A Consent to Adopt letter represents the renouncement of a parent's or guardian's rights and responsibilities to a child in his or her care. Most states have standard forms that the parent or guardian must read, understand, fill out and sign. Other states may accept a written statement signed by the relinquishing party and approved by a judge or family court representative assigned to the matter. The statement must demonstrate that the individual ceding his or her rights as a parent understands the consequences of such actions and is doing so voluntarily.
Type on the first line, "I (your full legal name), born on (your birthday), am the (mother or father) of the child, (child's full legal name) who was born on (child's birthday and city where the child was born as stated on the birth certificate)."
Show the judge or family court representative that you fully understand what is at stake by typing, "I fully comprehend my legal rights as a parent and am of sound mind. I am aware that I do not have to agree to the adoption of my child. I understand that by signing this statement, I am bound to voluntarily and permanently relinquish my full rights as a parent."
Demonstrate that this statement was not coerced by typing on the third line, "On my own volition, I fully and permanently surrender legal and physical custody of my child and consent to the adoption of my child by the petitioners. I am neither being compensated or forced to submit this statement under duress."
Sign and date the statement and include your permanent home address. Without a signature, the document will be deemed incomplete by the individual presiding over the adoption.
- Most states have boilerplate forms that the relinquishing parent must fill out. States with this option may not accept Consent to Adopt letters written by the individual.

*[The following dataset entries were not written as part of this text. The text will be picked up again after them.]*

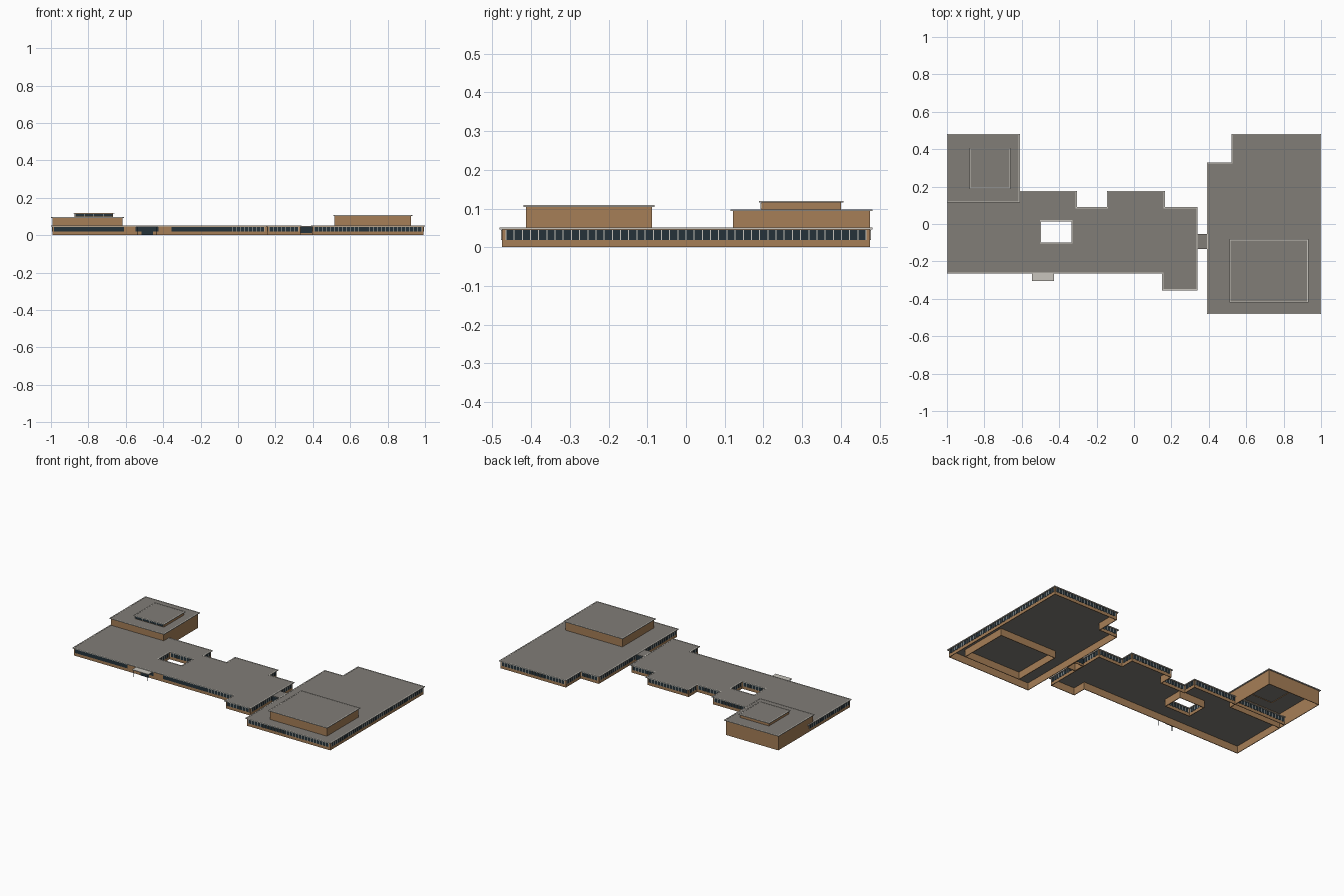
import bpy, bmesh
from mathutils import Vector

cube = bpy.data.objects.get("Cube")
if cube:
    bpy.data.objects.remove(cube, do_unlink=True)


def material(name, rgb):
    m = bpy.data.materials.new(name)
    m.use_nodes = True
    m.diffuse_color = (*rgb, 1)
    m.node_tree.nodes["Principled BSDF"].inputs["Base Color"].default_value = (*rgb, 1)
    return m


BRICK = material("tan brick", (0.38, 0.21, 0.095))
ROOF = material("grey roofing", (0.22, 0.205, 0.185))
GLASS = material("dark glass", (0.018, 0.032, 0.042))
TRIM = material("pale trim", (0.58, 0.56, 0.51))
OVERHANG, THICK, MULLION_GAP = 0.007, 0.004, 0.0213


def finish(bm, name, mat):
    bmesh.ops.recalc_face_normals(bm, faces=bm.faces)
    mesh = bpy.data.meshes.new(name)
    bm.to_mesh(mesh)
    bm.free()
    mesh.materials.append(mat)
    bpy.context.collection.objects.link(bpy.data.objects.new(name, mesh))


def inset(loop, d):
    """Move each edge of a loop towards its left side."""
    pts = [Vector(p) for p in loop]
    out = []
    for i, p in enumerate(pts):
        a = (p - pts[i - 1]).normalized()
        b = (pts[(i + 1) % len(pts)] - p).normalized()
        n1, n2 = Vector((-a.y, a.x)), Vector((-b.y, b.x))
        out.append(p + (n1 + n2) * d / (1 + n1.dot(n2)))
    return out


def slab(name, loops, z0, z1, mat):
    """Flat plate bounded by an outline and optional holes."""
    bm = bmesh.new()
    edges = []
    for loop in loops:
        vs = [bm.verts.new((p[0], p[1], z0)) for p in loop]
        edges += [bm.edges.new((v, vs[i - 1])) for i, v in enumerate(vs)]
    bmesh.ops.triangle_fill(bm, use_beauty=True, edges=edges, normal=(0, 0, 1))
    ext = bmesh.ops.extrude_face_region(bm, geom=bm.faces[:], use_keep_orig=True)
    top = [g for g in ext["geom"] if isinstance(g, bmesh.types.BMVert)]
    bmesh.ops.translate(bm, verts=top, vec=(0, 0, z1 - z0))
    finish(bm, name, mat)


def rect(x0, y0, x1, y1):
    return [(x0, y0), (x1, y0), (x1, y1), (x0, y1)]


def plate(bm, p, q, s0, s1, z0, z1, depth):
    """Box standing proud of the wall line p-q, between distances s0 and s1."""
    d = (q - p).normalized()
    n = Vector((d.y, -d.x))
    vs = []
    for z in (z0, z1):
        for s, o in ((s0, -0.001), (s1, -0.001), (s1, depth), (s0, depth)):
            c = p + d * s + n * o
            vs.append(bm.verts.new((c.x, c.y, z)))
    for f in ((0, 1, 2, 3), (4, 5, 6, 7), (0, 1, 5, 4), (1, 2, 6, 5), (2, 3, 7, 6), (3, 0, 4, 7)):
        bm.faces.new([vs[i] for i in f])


def glaze(glass, bars, p, q, s0, s1, z0, z1, gap):
    plate(glass, p, q, s0, s1, z0, z1, 0.001)
    if gap:
        count = max(1, round((s1 - s0) / gap))
        for i in range(count + 1):
            s = s0 + (s1 - s0) * i / count
            plate(bars, p, q, s - 0.0013, s + 0.0013, z0, z1, 0.0025)


def block(name, loops, top, base=0.0, windows=False, special=None):
    """Walls, roof deck and roof trim; optional window bands on every wall."""
    walls = [inset(l, OVERHANG) for l in loops]
    for i, (outer, wall) in enumerate(zip(loops, walls)):
        tag = name if i == 0 else name + "_courtyard"
        slab(tag + "_walls", [wall, inset(wall, THICK)], base, top - 0.004, BRICK)
        slab(tag + "_roof_trim", [outer, inset(outer, 0.0065)], top - 0.004, top + 0.001, TRIM)
    slab(name + "_roof", [inset(l, 0.006) for l in loops], top - 0.004, top, ROOF)
    if not windows:
        return
    glass, bars = bmesh.new(), bmesh.new()
    for k, wall in enumerate(walls):
        for i, p in enumerate(wall):
            q = wall[(i + 1) % len(wall)]
            length = (q - p).length
            spans = [(0.01, length - 0.01, MULLION_GAP)]
            if k == 0 and i == 0 and special:
                spans = [(a - p.x, b - p.x, g) for a, b, g in special]
            for s0, s1, gap in spans:
                glaze(glass, bars, p, q, s0, s1, 0.019, 0.0445, gap)
    finish(glass, name + "_windows", GLASS)
    finish(bars, name + "_mullions", TRIM)


# Long low wing with an open courtyard
main_outline = [(-1, -0.265), (0.15, -0.265), (0.15, -0.355), (0.34, -0.355),
                (0.34, 0.09), (0.165, 0.09), (0.165, 0.177), (-0.145, 0.177),
                (-0.145, 0.09), (-0.305, 0.09), (-0.305, 0.177), (-1, 0.177)]
courtyard = rect(-0.497, -0.098, -0.335, 0.014)[::-1]
front_spans = [(-0.985, -0.61, 0), (-0.548, -0.425, 0), (-0.355, -0.03, 0),
               (-0.03, 0.14, MULLION_GAP)]
block("main_wing", [main_outline, courtyard], 0.05, windows=True, special=front_spans)

# Broad end wing
end_outline = [(0.39, -0.482), (1, -0.482), (1, 0.482), (0.52, 0.482),
               (0.52, 0.33), (0.39, 0.33)]
block("end_wing", [end_outline], 0.05, windows=True)

# Raised halls
block("large_hall", [rect(0.51, -0.42, 0.932, -0.081)], 0.108)
block("corner_hall", [rect(-1, 0.115, -0.61, 0.482)], 0.097)
block("rooftop_room", [rect(-0.88, 0.188, -0.66, 0.407)], 0.119, base=0.09)

# Clerestory on the rooftop room
glass, bars = bmesh.new(), bmesh.new()
glaze(glass, bars, Vector((-0.873, 0.195)), Vector((-0.667, 0.195)),
      0.004, 0.202, 0.099, 0.114, 0.05)
finish(glass, "rooftop_room_windows", GLASS)
finish(bars, "rooftop_room_mullions", TRIM)

# Glazed link between the wings
link = rect(0.33, -0.134, 0.4, -0.053)
link_wall = inset(link, 0.003)
slab("link_walls", [link_wall, inset(link_wall, THICK)], 0, 0.045, BRICK)
slab("link_roof", [link], 0.045, 0.049, ROOF)
glass = bmesh.new()
for i in (0, 2):
    plate(glass, link_wall[i], link_wall[i + 1], 0.002, 0.062, 0.012, 0.0445, 0.001)
finish(glass, "link_windows", GLASS)

# Entrance doors, canopy and posts
door = bmesh.new()
plate(door, Vector((-0.515, -0.258)), Vector((-0.455, -0.258)), 0, 0.06, 0, 0.044, 0.003)
finish(door, "entrance_doors", GLASS)
slab("entrance_canopy", [rect(-0.545, -0.305, -0.428, -0.259)], 0.043, 0.047, TRIM)
for side, x in (("right", -0.54), ("left", -0.436)):
    slab(side + "_canopy_post", [rect(x, -0.302, x + 0.003, -0.299)], 0, 0.043, GLASS)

- Most states allow the individual submitting this statement to revoke their consent within a period of time established by the statues of that state.